REACH Authorization Not Required for COD Cell Tests - Good News for Users and Producers
COD (chemical oxygen demand) cell tests are highly beneficial for the analysis of water and wastewater as they combine accuracy with economy and ease of use. However, due to the potassium dichromate in their formulations, the tests have faced restrictions by the European Chemicals Agency (ECHA). According to the ECHA’s REACH regulations, prior authorization is needed for the production or use of the tests.
REACH regulations were later elaborated, exempting authorization for the use of the products for scientific R&D in a volume less than 1 ton per year. As per REACH Q&A 585, analytical activities, such as monitoring and quality control, are considered to be part of scientific R&D and, thus, are freely permitted. Still, unauthorized production was prohibited, thus sales of the reagents were threatened.
As authorization is a very costly and lengthy process, three German manufacturers of COD test kits (Merck KGaA, Darmstadt, Germany, MACHEREY-NAGEL GmbH & Co. KG, and Tintometer GmbH) founded the COD2 Consortium to jointly elaborate the application dossier for REACH authorization. This was required because, according to REACH Article 3 (23), the formulation step in the production of COD test kits was not covered by the exemption from authorization.

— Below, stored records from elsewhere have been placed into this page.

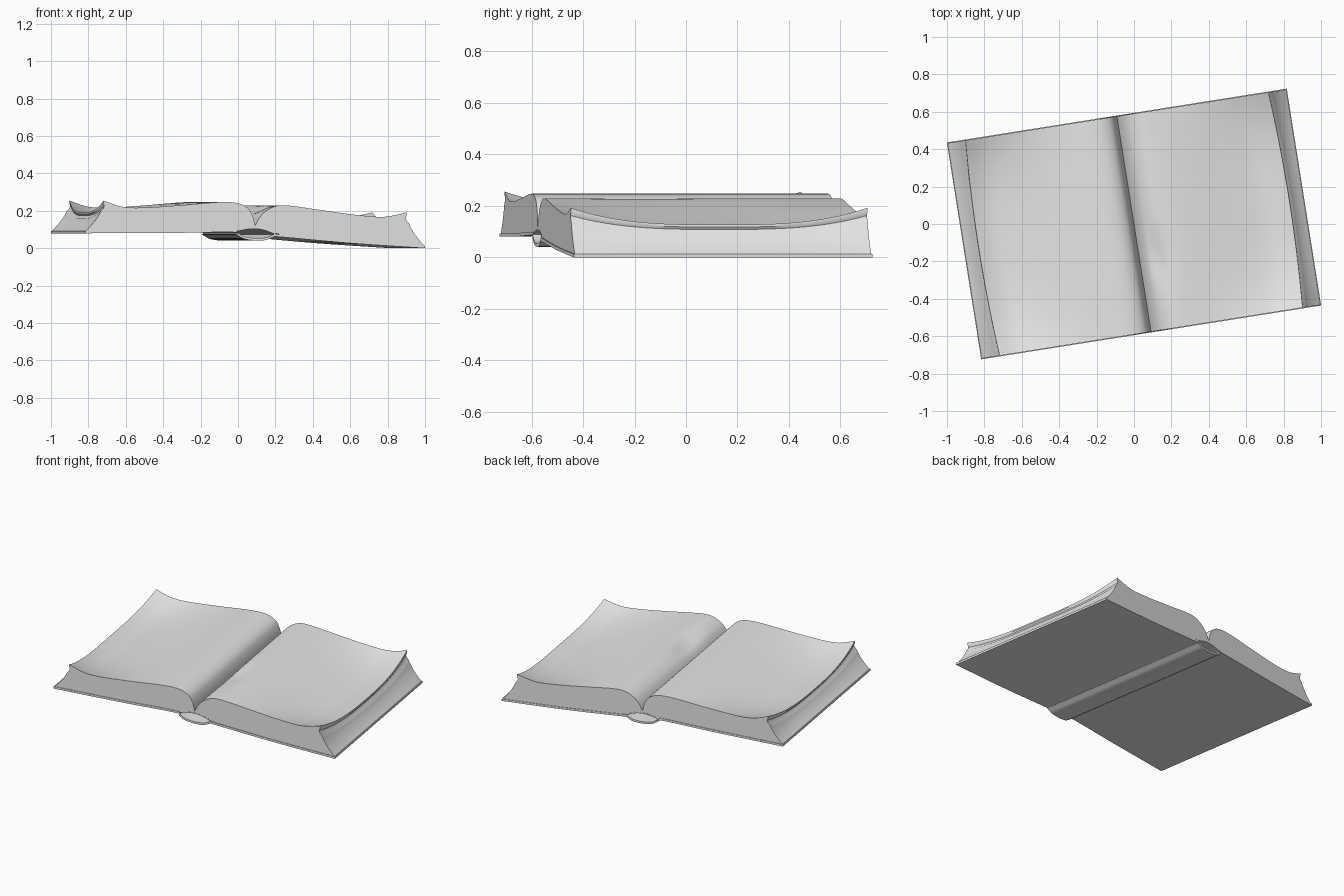
import bpy, bmesh, math
from mathutils import Matrix

cube = bpy.data.objects.get("Cube")
if cube:
    bpy.data.objects.remove(cube, do_unlink=True)

HALF_W, HALF_L = 0.92, 0.587
TURN = Matrix.Rotation(math.radians(9), 4, 'Z')

paper = bpy.data.materials.new("light_grey")
paper.use_nodes = True
grey = (0.8, 0.8, 0.8, 1)
paper.diffuse_color = grey
paper.node_tree.nodes["Principled BSDF"].inputs["Base Color"].default_value = grey


def curve(points, steps=6):
    """Smooth curve through the points of a profile."""
    p = [points[0]] + points + [points[-1]]
    out = []
    for a, b, c, d in zip(p, p[1:], p[2:], p[3:]):
        for i in range(steps):
            t = i / steps
            out.append(tuple(0.5 * (2 * q + (r - o) * t + (2 * o - 5 * q + 4 * r - s) * t * t
                                    + (3 * q - o - 3 * r + s) * t ** 3)
                             for o, q, r, s in zip(a, b, c, d)))
    return out + [points[-1]]


def height(profile, u):
    """Height of a profile, running from low to high u, at u."""
    for (u0, z0), (u1, z1) in zip(profile, profile[1:]):
        if u0 <= u <= u1:
            return z0 + (z1 - z0) * (u - u0) / (u1 - u0)
    return profile[0][1] if u < profile[0][0] else profile[-1][1]


def loft(name, section, half_length, steps, angle=35):
    """Solid swept along the spine; section(k) gives the outline at k from -1 to 1."""
    bm = bmesh.new()
    rings = []
    for i in range(steps + 1):
        k = 2 * i / steps - 1
        rings.append([bm.verts.new((u, k * half_length, z)) for u, z in section(k)])
    n = len(rings[0])
    for a, b in zip(rings, rings[1:]):
        for j in range(n):
            bm.faces.new((a[j], a[(j + 1) % n], b[(j + 1) % n], b[j]))
    bm.faces.new(rings[0])
    bm.faces.new(rings[-1])
    bmesh.ops.recalc_face_normals(bm, faces=bm.faces)
    bm.transform(TURN)
    mesh = bpy.data.meshes.new(name)
    bm.to_mesh(mesh)
    bm.free()
    mesh.materials.append(paper)
    obj = bpy.data.objects.new(name, mesh)
    bpy.context.collection.objects.link(obj)
    bpy.ops.object.select_all(action='DESELECT')
    obj.select_set(True)
    bpy.context.view_layer.objects.active = obj
    bpy.ops.object.shade_smooth_by_angle(angle=math.radians(angle))


def strip(profile, thickness):
    return profile + [(u, z + thickness) for u, z in reversed(profile)]


# Cover: two boards joined by a rounded spine
THICK = 0.013
cover = curve([(-HALF_W, 0.08), (-0.5, 0.081), (-0.13, 0.086), (-0.1, 0.072), (-0.06, 0.05),
               (0, 0.041), (0.06, 0.044), (0.1, 0.06), (0.13, 0.061), (0.5, 0.028), (HALF_W, 0)])
loft("cover", lambda k: strip(cover, THICK), HALF_L, 1)

# Lining that arches over the hollow spine
lining = curve([(-0.11, 0.088), (-0.05, 0.1), (0, 0.104), (0.05, 0.096), (0.11, 0.074)])
loft("spine_lining", lambda k: strip(lining, 0.007), HALF_L - 0.003, 1)


# Page blocks: curled top, hollowed fore edge, underside resting on the cover
def pages(name, side, top_points):
    top = curve(top_points)

    def section(k):
        sag = 0.065 * (1 - abs(k) ** 3)
        outline = []
        for d, z in top:
            fade = min(max((d - 0.2) / 0.62, 0), 1)
            fade = fade * fade * (3 - 2 * fade)
            dent = 0
            if side > 0:
                dent = 0.02 * math.exp(-((d - 0.1) / 0.05) ** 2 - ((k + 0.35) / 0.25) ** 2)
            outline.append((d + 0.02 * fade * (1 - k * k), z - sag * fade - dent))
        # fore edge, with a small lip under the topmost leaves
        d0, z0 = outline[-1]
        edge = HALF_W - 0.004
        z1 = height(cover, side * edge) + THICK
        for i in range(1, 13):
            t = i / 12
            lip = 0.008 if i in (2, 3) else 0
            outline.append((d0 + (edge - d0) * t ** 1.8 - lip, z0 + (z1 - z0) * t))
        # underside
        for d in (0.7, 0.5, 0.3, 0.14):
            outline.append((d, height(cover, side * d) + THICK - 0.001))
        for d in (0.1, 0.05, 0):
            outline.append((d, height(lining, side * d) + 0.005))
        return [(side * d, z) for d, z in outline]

    loft(name, section, HALF_L - 0.004, 32)


pages("left_pages", 1, [(0, 0.12), (0.025, 0.165), (0.06, 0.2), (0.12, 0.227), (0.2, 0.226),
                        (0.35, 0.205), (0.55, 0.178), (0.7, 0.168), (0.82, 0.192)])
pages("right_pages", -1, [(0, 0.12), (0.012, 0.17), (0.04, 0.215), (0.1, 0.242), (0.2, 0.246),
                          (0.4, 0.23), (0.6, 0.217), (0.72, 0.222), (0.82, 0.255)])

There was more progress in January 2015. REACH regulations were further expanded in Q&A 1030, exempting authorization for upstream steps, such as the formulation process in the production of COD test kits for use in scientific R&D. The COD2 Consortium considers this a very positive development. As they are no longer required to apply for authorization, they can secure the continuous production of COD test kits for water and wastewater analysis. This is good news for users and producers alike.